▶ [What is needed] Nothing but the lines from the one containing "bm.faces.new((outer[e][k], outer[e][k +" to the end of the data should be returned, each exactly as written.

▶ [Saved entries]

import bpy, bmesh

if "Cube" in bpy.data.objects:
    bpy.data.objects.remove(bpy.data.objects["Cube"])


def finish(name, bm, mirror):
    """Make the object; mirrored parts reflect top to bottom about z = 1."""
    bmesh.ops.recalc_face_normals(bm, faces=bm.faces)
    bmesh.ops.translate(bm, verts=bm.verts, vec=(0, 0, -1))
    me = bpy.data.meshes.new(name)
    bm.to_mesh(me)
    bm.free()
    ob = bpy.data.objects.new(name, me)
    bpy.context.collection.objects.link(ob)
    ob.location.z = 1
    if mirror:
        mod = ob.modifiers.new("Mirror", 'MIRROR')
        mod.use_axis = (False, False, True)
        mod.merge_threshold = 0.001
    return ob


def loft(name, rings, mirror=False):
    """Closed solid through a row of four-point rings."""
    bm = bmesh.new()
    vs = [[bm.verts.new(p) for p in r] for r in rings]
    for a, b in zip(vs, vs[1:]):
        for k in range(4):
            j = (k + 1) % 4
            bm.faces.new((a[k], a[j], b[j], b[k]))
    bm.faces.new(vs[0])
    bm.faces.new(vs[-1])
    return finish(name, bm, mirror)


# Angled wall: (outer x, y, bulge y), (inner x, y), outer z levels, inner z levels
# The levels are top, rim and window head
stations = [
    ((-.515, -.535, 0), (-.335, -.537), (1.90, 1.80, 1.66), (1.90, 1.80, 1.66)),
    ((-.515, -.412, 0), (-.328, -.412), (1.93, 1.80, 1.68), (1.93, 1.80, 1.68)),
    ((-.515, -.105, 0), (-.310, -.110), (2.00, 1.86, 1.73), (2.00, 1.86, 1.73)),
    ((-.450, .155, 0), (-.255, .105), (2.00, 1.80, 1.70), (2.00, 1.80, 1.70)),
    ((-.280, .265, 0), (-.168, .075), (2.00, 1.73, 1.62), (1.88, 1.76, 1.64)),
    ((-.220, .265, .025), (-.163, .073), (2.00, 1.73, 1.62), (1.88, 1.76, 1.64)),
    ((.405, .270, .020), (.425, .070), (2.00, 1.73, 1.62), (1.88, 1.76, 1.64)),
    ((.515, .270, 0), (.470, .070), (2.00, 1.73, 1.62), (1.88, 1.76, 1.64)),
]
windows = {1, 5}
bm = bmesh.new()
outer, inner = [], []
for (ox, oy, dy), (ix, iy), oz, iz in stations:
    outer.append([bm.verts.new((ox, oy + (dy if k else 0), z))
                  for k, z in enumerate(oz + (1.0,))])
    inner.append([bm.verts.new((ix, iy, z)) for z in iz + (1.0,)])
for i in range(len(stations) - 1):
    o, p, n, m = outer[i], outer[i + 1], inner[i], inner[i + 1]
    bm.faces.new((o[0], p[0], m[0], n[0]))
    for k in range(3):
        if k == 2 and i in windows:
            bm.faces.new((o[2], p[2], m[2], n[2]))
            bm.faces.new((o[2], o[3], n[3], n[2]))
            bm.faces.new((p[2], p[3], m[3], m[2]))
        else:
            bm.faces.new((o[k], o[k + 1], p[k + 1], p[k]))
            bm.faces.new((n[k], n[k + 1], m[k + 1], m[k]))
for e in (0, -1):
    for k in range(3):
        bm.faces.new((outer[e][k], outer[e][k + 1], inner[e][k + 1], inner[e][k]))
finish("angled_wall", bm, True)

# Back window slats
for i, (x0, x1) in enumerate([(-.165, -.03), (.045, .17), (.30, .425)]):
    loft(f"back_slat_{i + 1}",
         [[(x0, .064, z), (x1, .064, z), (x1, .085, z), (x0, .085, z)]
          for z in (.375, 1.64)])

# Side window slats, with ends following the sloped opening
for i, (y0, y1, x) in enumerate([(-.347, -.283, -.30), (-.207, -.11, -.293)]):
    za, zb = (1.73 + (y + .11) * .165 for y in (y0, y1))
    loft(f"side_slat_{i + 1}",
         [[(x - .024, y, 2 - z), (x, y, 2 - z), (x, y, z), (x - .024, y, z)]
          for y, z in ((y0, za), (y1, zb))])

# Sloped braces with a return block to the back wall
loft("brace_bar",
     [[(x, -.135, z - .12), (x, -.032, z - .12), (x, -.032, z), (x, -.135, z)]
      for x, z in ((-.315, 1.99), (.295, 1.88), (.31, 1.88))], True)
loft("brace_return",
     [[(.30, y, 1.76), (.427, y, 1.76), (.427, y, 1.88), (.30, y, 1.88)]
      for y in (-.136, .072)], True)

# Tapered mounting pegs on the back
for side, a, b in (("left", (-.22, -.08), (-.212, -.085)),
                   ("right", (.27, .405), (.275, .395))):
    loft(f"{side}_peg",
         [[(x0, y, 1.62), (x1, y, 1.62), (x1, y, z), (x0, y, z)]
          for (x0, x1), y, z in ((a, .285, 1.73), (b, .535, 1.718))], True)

▶ [Solution for this task]
        bm.faces.new((outer[e][k], outer[e][k + 1], inner[e][k + 1], inner[e][k]))
finish("angled_wall", bm, True)

# Back window slats
for i, (x0, x1) in enumerate([(-.165, -.03), (.045, .17), (.30, .425)]):
    loft(f"back_slat_{i + 1}",
         [[(x0, .064, z), (x1, .064, z), (x1, .085, z), (x0, .085, z)]
          for z in (.375, 1.64)])

# Side window slats, with ends following the sloped opening
for i, (y0, y1, x) in enumerate([(-.347, -.283, -.30), (-.207, -.11, -.293)]):
    za, zb = (1.73 + (y + .11) * .165 for y in (y0, y1))
    loft(f"side_slat_{i + 1}",
         [[(x - .024, y, 2 - z), (x, y, 2 - z), (x, y, z), (x - .024, y, z)]
          for y, z in ((y0, za), (y1, zb))])

# Sloped braces with a return block to the back wall
loft("brace_bar",
     [[(x, -.135, z - .12), (x, -.032, z - .12), (x, -.032, z), (x, -.135, z)]
      for x, z in ((-.315, 1.99), (.295, 1.88), (.31, 1.88))], True)
loft("brace_return",
     [[(.30, y, 1.76), (.427, y, 1.76), (.427, y, 1.88), (.30, y, 1.88)]
      for y in (-.136, .072)], True)

# Tapered mounting pegs on the back
for side, a, b in (("left", (-.22, -.08), (-.212, -.085)),
                   ("right", (.27, .405), (.275, .395))):
    loft(f"{side}_peg",
         [[(x0, y, 1.62), (x1, y, 1.62), (x1, y, z), (x0, y, z)]
          for (x0, x1), y, z in ((a, .285, 1.73), (b, .535, 1.718))], True)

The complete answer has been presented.